icon

African Commission Cautions Uganda Over Privatization In Education

In a series of recommendations published this week, the African Commission on Human And Peoples’ Rights (African Commission) expressed its deep concerns about the growth and lack of regulation in private schools, which could be violating the African Charter on Human and Peoples’ rights. The African Commission expressed its worry that “that the increase in the establishment of private schools […] could result in discrimination against children from low-income households. It further noted that the growth of private education “has been encouraged by the Government”, which “raises the concern of the government gradually releasing itself from the obligation to provide quality public education”.

Author(s): 
Initiative for Social and Economic Rights, Uganda
Publication Date:
Mon, 29/02/2016 - 17:04
ISER Logo

PRESS RELEASE, Friday February 26th, 2016

AFTER THE UN, THE AFRICAN COMMISSION CAUTIONS AGAIN UGANDA OVER PRIVATIZATION IN EDUCATION

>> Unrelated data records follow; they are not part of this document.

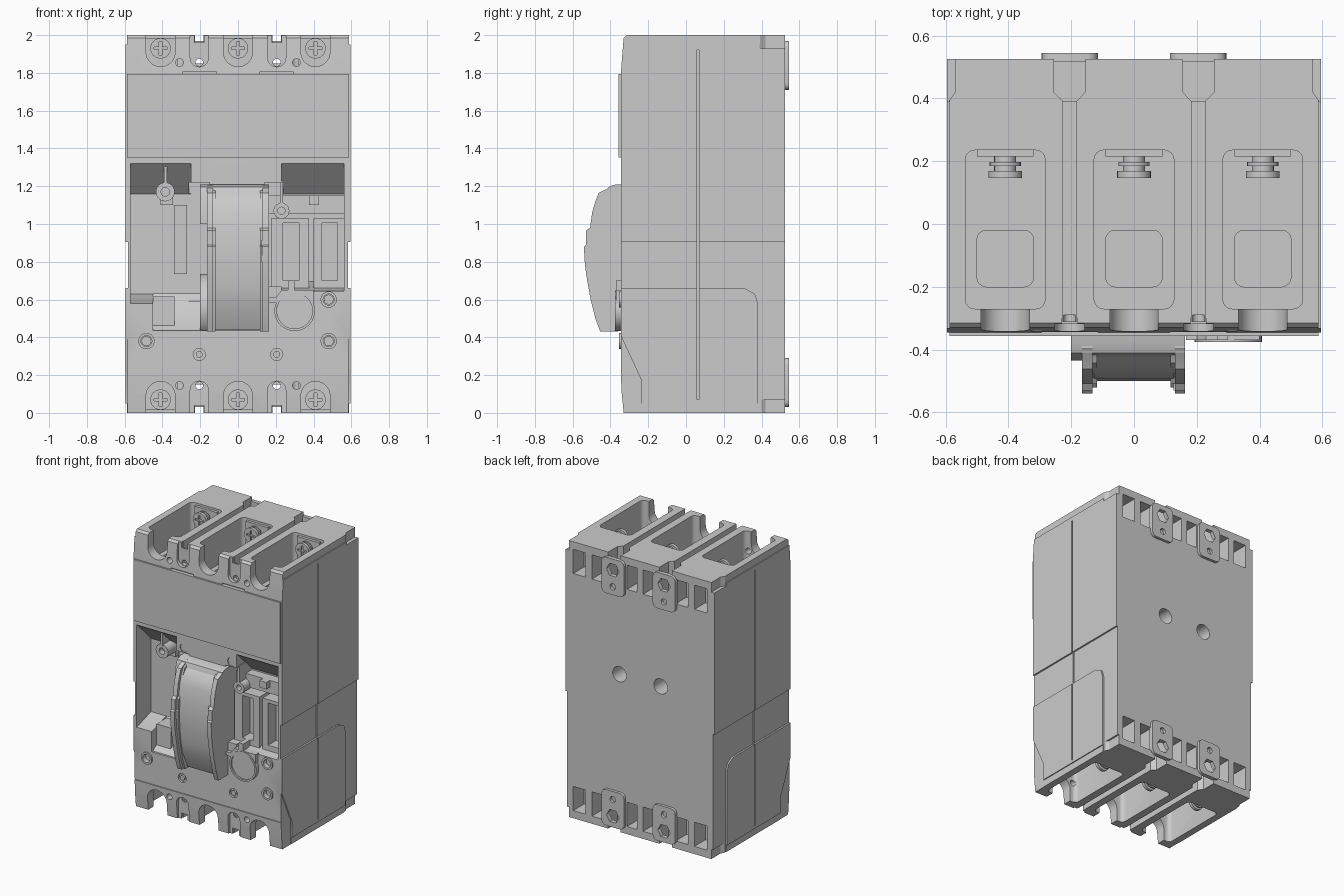
import bpy, bmesh
from math import cos, sin, pi

if "Cube" in bpy.data.objects:
    bpy.data.objects.remove(bpy.data.objects["Cube"])


def prism(name, pts, axis, a, b):
    """Extrude a 2D outline along an axis from a to b."""
    put = {'x': lambda p, q, t: (t, p, q), 'y': lambda p, q, t: (p, t, q),
           'z': lambda p, q, t: (p, q, t)}[axis]
    bm = bmesh.new()
    lo = [bm.verts.new(put(p, q, a)) for p, q in pts]
    hi = [bm.verts.new(put(p, q, b)) for p, q in pts]
    bm.faces.new(lo)
    bm.faces.new(hi)
    n = len(pts)
    for i in range(n):
        j = (i + 1) % n
        bm.faces.new((lo[i], lo[j], hi[j], hi[i]))
    bmesh.ops.recalc_face_normals(bm, faces=bm.faces)
    me = bpy.data.meshes.new(name)
    bm.to_mesh(me)
    bm.free()
    ob = bpy.data.objects.new(name, me)
    bpy.context.collection.objects.link(ob)
    return ob


def box(name, x0, x1, y0, y1, z0, z1):
    return prism(name, [(x0, y0), (x1, y0), (x1, y1), (x0, y1)], 'z', z0, z1)


def circle(cx, cy, r, n=24):
    return [(cx + r * cos(2 * pi * i / n), cy + r * sin(2 * pi * i / n)) for i in range(n)]


def cyl(name, cx, cz, r, y0, y1, n=24):
    return prism(name, circle(cx, cz, r, n), 'y', y0, y1)


def rrect(x0, x1, y0, y1, r, n=4):
    pts = []
    for k, (cx, cy) in enumerate([(x1 - r, y1 - r), (x0 + r, y1 - r), (x0 + r, y0 + r), (x1 - r, y0 + r)]):
        pts += [(cx + r * cos(pi / 2 * (k + i / n)), cy + r * sin(pi / 2 * (k + i / n))) for i in range(n + 1)]
    return pts


def u_shape(cx, cz, r, top, n=14):
    arc = [(cx - r * cos(pi * i / n), cz - r * sin(pi * i / n)) for i in range(n + 1)]
    return arc + [(cx + r, top), (cx - r, top)]


def cut(ob, c):
    m = ob.modifiers.new('cut', 'BOOLEAN')
    m.object, m.operation, m.solver = c, 'DIFFERENCE', 'EXACT'
    bpy.context.view_layer.objects.active = ob
    bpy.ops.object.modifier_apply(modifier=m.name)
    bpy.data.objects.remove(c)


# Case body from its side profile
case = prism('case', [(-.33, 0), (.525, 0), (.525, 2), (-.315, 2), (-.33, 1.985), (-.345, 1.8),
                      (-.345, .2), (-.34, .1)], 'x', -.595, .595)

# Side steps, seams and raised lower panel outline
for s in (-1, 1):
    cut(case, prism('c', [(-.6, .905), (.7, .905), (.7, -.1), (.38, -.1), (.38, .58), (.365, .63),
                          (.31, .66), (-.6, .66)], 'x', s * .583, s * .7))
    cut(case, prism('c', [(-.6, .42), (-.35, .42), (-.235, .17), (-.235, -.1), (-.6, -.1)],
                    'x', s * .586, s * .7))
    cut(case, box('c', *sorted((s * .572, s * .7)), .058, .068, .07, 1.92))

# Terminal ends, the same at top and bottom
POLES = (-.41, 0, .41)
for end in (0, 1):
    Z = (lambda z: 2 - z) if end else (lambda z: z)
    E = lambda pts: [(p, Z(q)) for p, q in pts]
    tag = 'lower' if end else 'upper'
    zbox = lambda n, x0, x1, y0, y1, z0, z1: box(n, x0, x1, y0, y1, *sorted((Z(z0), Z(z1))))
    for cx in POLES:
        cut(case, prism('c', rrect(cx - .127, cx + .127, -.27, .235, .03), 'z', Z(1.76), Z(2.1)))
        cut(case, prism('c', rrect(cx - .09, cx + .09, -.2, -.02, .03), 'z', Z(1.64), Z(1.8)))
        cut(case, prism('c', E(u_shape(cx, 1.91, .077, 2.2)), 'y', -.6, -.2))
        # wire chambers at the back, split by a rib
        h = .105 if cx == 0 else .125
        for s in (-1, 1):
            cut(case, zbox('c', *sorted((cx + s * .025, cx + s * h)), .40, .7, 1.77, 1.945))
        # clamp plate and screw
        zbox(tag + '_terminal_plate', cx - .09, cx + .09, .215, .24, 1.75, 1.985)
        z = Z(1.93)
        cyl(tag + '_screw_stem', cx, z, .035, .16, .22)
        cyl(tag + '_screw_washer', cx, z, .05, .185, .197)
        head = cyl(tag + '_screw_head', cx, z, .054, .146, .168)
        cut(head, box('c', cx - .035, cx + .035, .1, .158, z - .007, z + .007))
        cut(head, box('c', cx - .007, cx + .007, .1, .157, z - .035, z + .035))
    for s in (-1, 1):
        cx = s * .205
        # phase barrier slots with wider mouths
        cut(case, zbox('c', cx - .022, cx + .022, -.31, .7, 1.85, 2.1))
        cut(case, prism('c', E(u_shape(cx, 1.88, .048, 2.2)), 'y', -.6, -.318))
        cut(case, zbox('c', cx - .025, cx + .025, -.6, -.3, 1.96, 2.2))
        cut(case, prism('c', [(cx - .021, .39), (cx + .021, .39), (cx + .05, .42), (cx + .05, .7),
                              (cx - .05, .7), (cx - .05, .42)], 'z', Z(1.8), Z(2.1)))
        cut(case, cyl('c', cx, Z(1.855), .02, -.5, -.29, 16))
        cut(case, cyl('c', s * .31, Z(1.855), .021, -.5, -.25, 16))
        # outer corner rebates
        cut(case, prism('c', [(s * .57, .6), (s * .57, .42), (s * .59, .39), (s * .7, .39), (s * .7, .6)],
                        'z', Z(1.93), Z(2.1)))
        cut(case, zbox('c', *sorted((s * .588, s * .7)), -.6, .6, 1.95, 2.1))
        # mounting foot with hexagon and pin hole
        foot = prism(tag + '_mounting_foot', E(rrect(cx - .09, cx + .09, 1.71, 1.97, .035)), 'y', .515, .545)
        cut(foot, cyl('c', cx, Z(1.89), .05, .4, .6, 6))
        cut(foot, cyl('c', cx, Z(1.77), .022, .4, .6, 16))
        # back face mounting hole
        if not end:
            cut(case, cyl('c', s * .165, 1.14, .055, .35, .7))

# Front recesses beside the handle
for x0, x1, zb in ((-.57, -.25, .6), (.23, .56, .665)):
    cut(case, prism('c', [(-.6, 1.32), (-.34, 1.32), (-.18, 1.16), (-.18, zb + .03), (-.34, zb - .02),
                          (-.6, zb - .02)], 'x', x0, x1))
cut(case, box('c', -.26, -.15, -.6, -.182, .59, 1.22))
cut(case, box('c', .14, .24, -.6, -.182, .67, 1.22))
cut(case, prism('c', [(-.6, .435), (-.33, .435), (-.24, .5), (-.17, .63), (-.6, .63)], 'x', -.45, -.16))
# Shallow front seams and screw holes
cut(case, box('c', -.6, .6, -.5, -.338, .197, .204))
for s in (-1, 1):
    cut(case, cyl('c', s * .19, 1.255, .032, -.5, -.338))
    cut(case, cyl('c', s * .205, .31, .032, -.5, -.33))
    cut(case, box('c', s * .205 - .09, s * .205 + .09, -.5, -.33, 1.79, 1.806))
for x, z in ((.48, .6), (.48, .38), (-.485, .38)):
    cut(case, cyl('c', x, z, .034, -.5, -.29))
    ring = cyl('screw_collar', x, z, .043, -.3, -.356)
    cut(ring, cyl('c', x, z, .029, -.5, -.2))
    cyl('cover_screw', x, z, .026, -.28, -.325)
for s in (-1, 1):
    cyl('small_screw', s * .205, .31, .018, -.3, -.345, 16)

# Front cover plate
box('front_cover', -.587, .587, -.357, -.32, 1.352, 1.795)

# Right recess: two accessory frames, shelf
for x0, x1 in ((.175, .375), (.4, .562)):
    f = box('accessory_frame', x0, x1, -.29, -.17, .655, 1.03)
    xm = (x0 + x1) / 2 + .005
    cut(f, box('c', xm - .042, xm + .042, -.5, -.2, .7, 1.005))
box('accessory_shelf', .165, .562, -.25, -.15, 1.055, 1.15)
box('shelf_clip', .375, .43, -.29, -.15, 1.1, 1.15)
# Left recess: raised strip, clip and ledges
box('left_strip', -.34, -.27, -.2, -.17, .735, 1.1)
box('left_clip', -.41, -.345, -.22, -.17, 1.1, 1.15)
box('left_ledge', -.45, -.335, -.29, -.17, .44, .615)
# Bosses hanging from the recess roofs
for x, z, r, top in ((-.385, 1.17, .05, 1.32), (.23, 1.07, .042, 1.23)):
    box('boss_rib', x - .008, x + .008, -.325, -.17, z + r * .8, top)
    b = cyl('screw_boss', x, z, r, -.32, -.17)
    cut(b, cyl('c', x, z, r * .45, -.5, -.28))

# Round dial with pointer
dial = cyl('dial', .3, .54, .107, -.375, -.3, 40)
cut(dial, cyl('c', .3, .54, .094, -.5, -.365, 40))
prism('dial_arm', [(.165, .585), (.21, .58), (.25, .615), (.36, .615), (.4, .58), (.4, .65), (.3, .65),
                   (.3, .7), (.265, .7), (.265, .65), (.23, .65), (.2, .61), (.165, .61)], 'y', -.37, -.25)

# Handle housing: base, two cheeks, toggle drum between
prism('handle_base', [(-.15, .435), (-.36, .435), (-.385, .47), (-.41, .6), (-.43, .85), (-.41, 1.1),
                      (-.375, 1.2), (-.15, 1.2)], 'x', -.165, .163)
prism('handle_top_flange', [(-.15, 1.0), (-.435, 1.0), (-.435, 1.13), (-.41, 1.195), (-.37, 1.21),
                            (-.15, 1.21)], 'x', -.2, .163)
side = [(-.3, .44), (-.38, .432), (-.455, .432), (-.48, .5), (-.505, .6), (-.523, .7), (-.535, .78),
        (-.54, .87), (-.54, .88), (-.53, .89), (-.53, .965), (-.508, .98), (-.497, 1.06), (-.48, 1.12),
        (-.462, 1.165), (-.42, 1.185), (-.395, 1.203), (-.3, 1.205)]
prism('handle_cheek_left', side, 'x', -.165, -.132)
prism('handle_cheek_right', side, 'x', .13, .163)
prism('handle_drum', [(-.3, .44), (-.405, .44), (-.468, .57), (-.485, .66), (-.496, .76), (-.5, .87),
                      (-.493, .97), (-.477, 1.06), (-.46, 1.12), (-.42, 1.165), (-.3, 1.165)],
      'x', -.128, .126)
for x0, x1 in ((-.14, -.118), (.116, .138)):
    prism('handle_inner_lip', [(p + .02, q) for p, q in side[1:-1]], 'x', x0, x1)
box('handle_catch', .125, .15, -.53, -.45, .8, .915)
prism('handle_pivot_disc', circle(-.205, .56, .175, 40), 'x', -.2, -.15)

# Smooth curved walls, keep edges sharp
bpy.ops.object.select_all(action='DESELECT')
for ob in bpy.context.scene.objects:
    ob.select_set(True)
bpy.context.view_layer.objects.active = case
bpy.ops.object.shade_smooth_by_angle(angle=.5)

In a series of recommendations published this week, the African Commission on Human And Peoples’ Rights (African Commission) expressed its deep concerns about the growth and lack of regulation in private schools, which could be violating the African Charter on Human and Peoples’ rights. The African Commission expressed its worry that “that the increase in the establishment of private schools […] could result in discrimination against children from low-income households. It further noted that the growth of private education “has been encouraged by the Government”, which “raises the concern of the government gradually releasing itself from the obligation to provide quality public education”.

Accordingly, the African Commission recommended that Uganda “increase its investment in public education to match the increasing enrolment, and ensure the quality thereof, to avoid forcing parents to resort to private schools”. It also requested that Uganda “regulate the quality of education being provided by private schools”.

The recommendations from the African Commission have come shortly after another human rights body, the UN Committee on Economic Social and Cultural Rights, made similar recommendations to Uganda.

Just a few months ago, in June 2015, this UN Committee in charge of monitoring the human rights obligations of Uganda stated that the State should “assume the primary responsibility for the provision of quality education to all children”, by “strengthen[ing] regulations and expand[ing] monitoring and oversight mechanisms for private education institutions”.

Responding to the Commission’s Observation Ms Nakulima Saphina, - Senior Program Officer at ISER, who led a research around the impact of privatization in education on the right to education in Uganda presented to the African Commission said: “the Commission was spot on in its recommendations. The research clearly indicated that the increased growth of private schools in the country was a threat to children from low- income households, and for the development and social cohesion in the country.”

Ms. Namusobya Salima - Executive Director at ISER reacted: “I am glad that the African Commission has joined the UN Committee on Economic Social and Cultural Rights in calling upon Uganda to focus on strengthening the public education system because failure to do so has facilitated the proliferation of private players in the sector, resulting in discrimination, rising inequality, and a number of other negative consequences for the realisation of the right to education.”

ISER therefore urges Government of Uganda to take concrete and targeted steps to address the concerns raised in the concluding observations on the State report of Uganda made by the African Commission and the UN Committee. It also asks the authorities to come up with an action plan for their implementation geared at regulating private actors in education to ensure universal access and quality of education for all children in Ugandan. Finally, ISER also calls upon all stakeholders including the Uganda Human Rights Commission, the Equal Opportunities Commission and all Civil Society to monitor government’s implementation of the concluding observations.

This news appears in the following categories: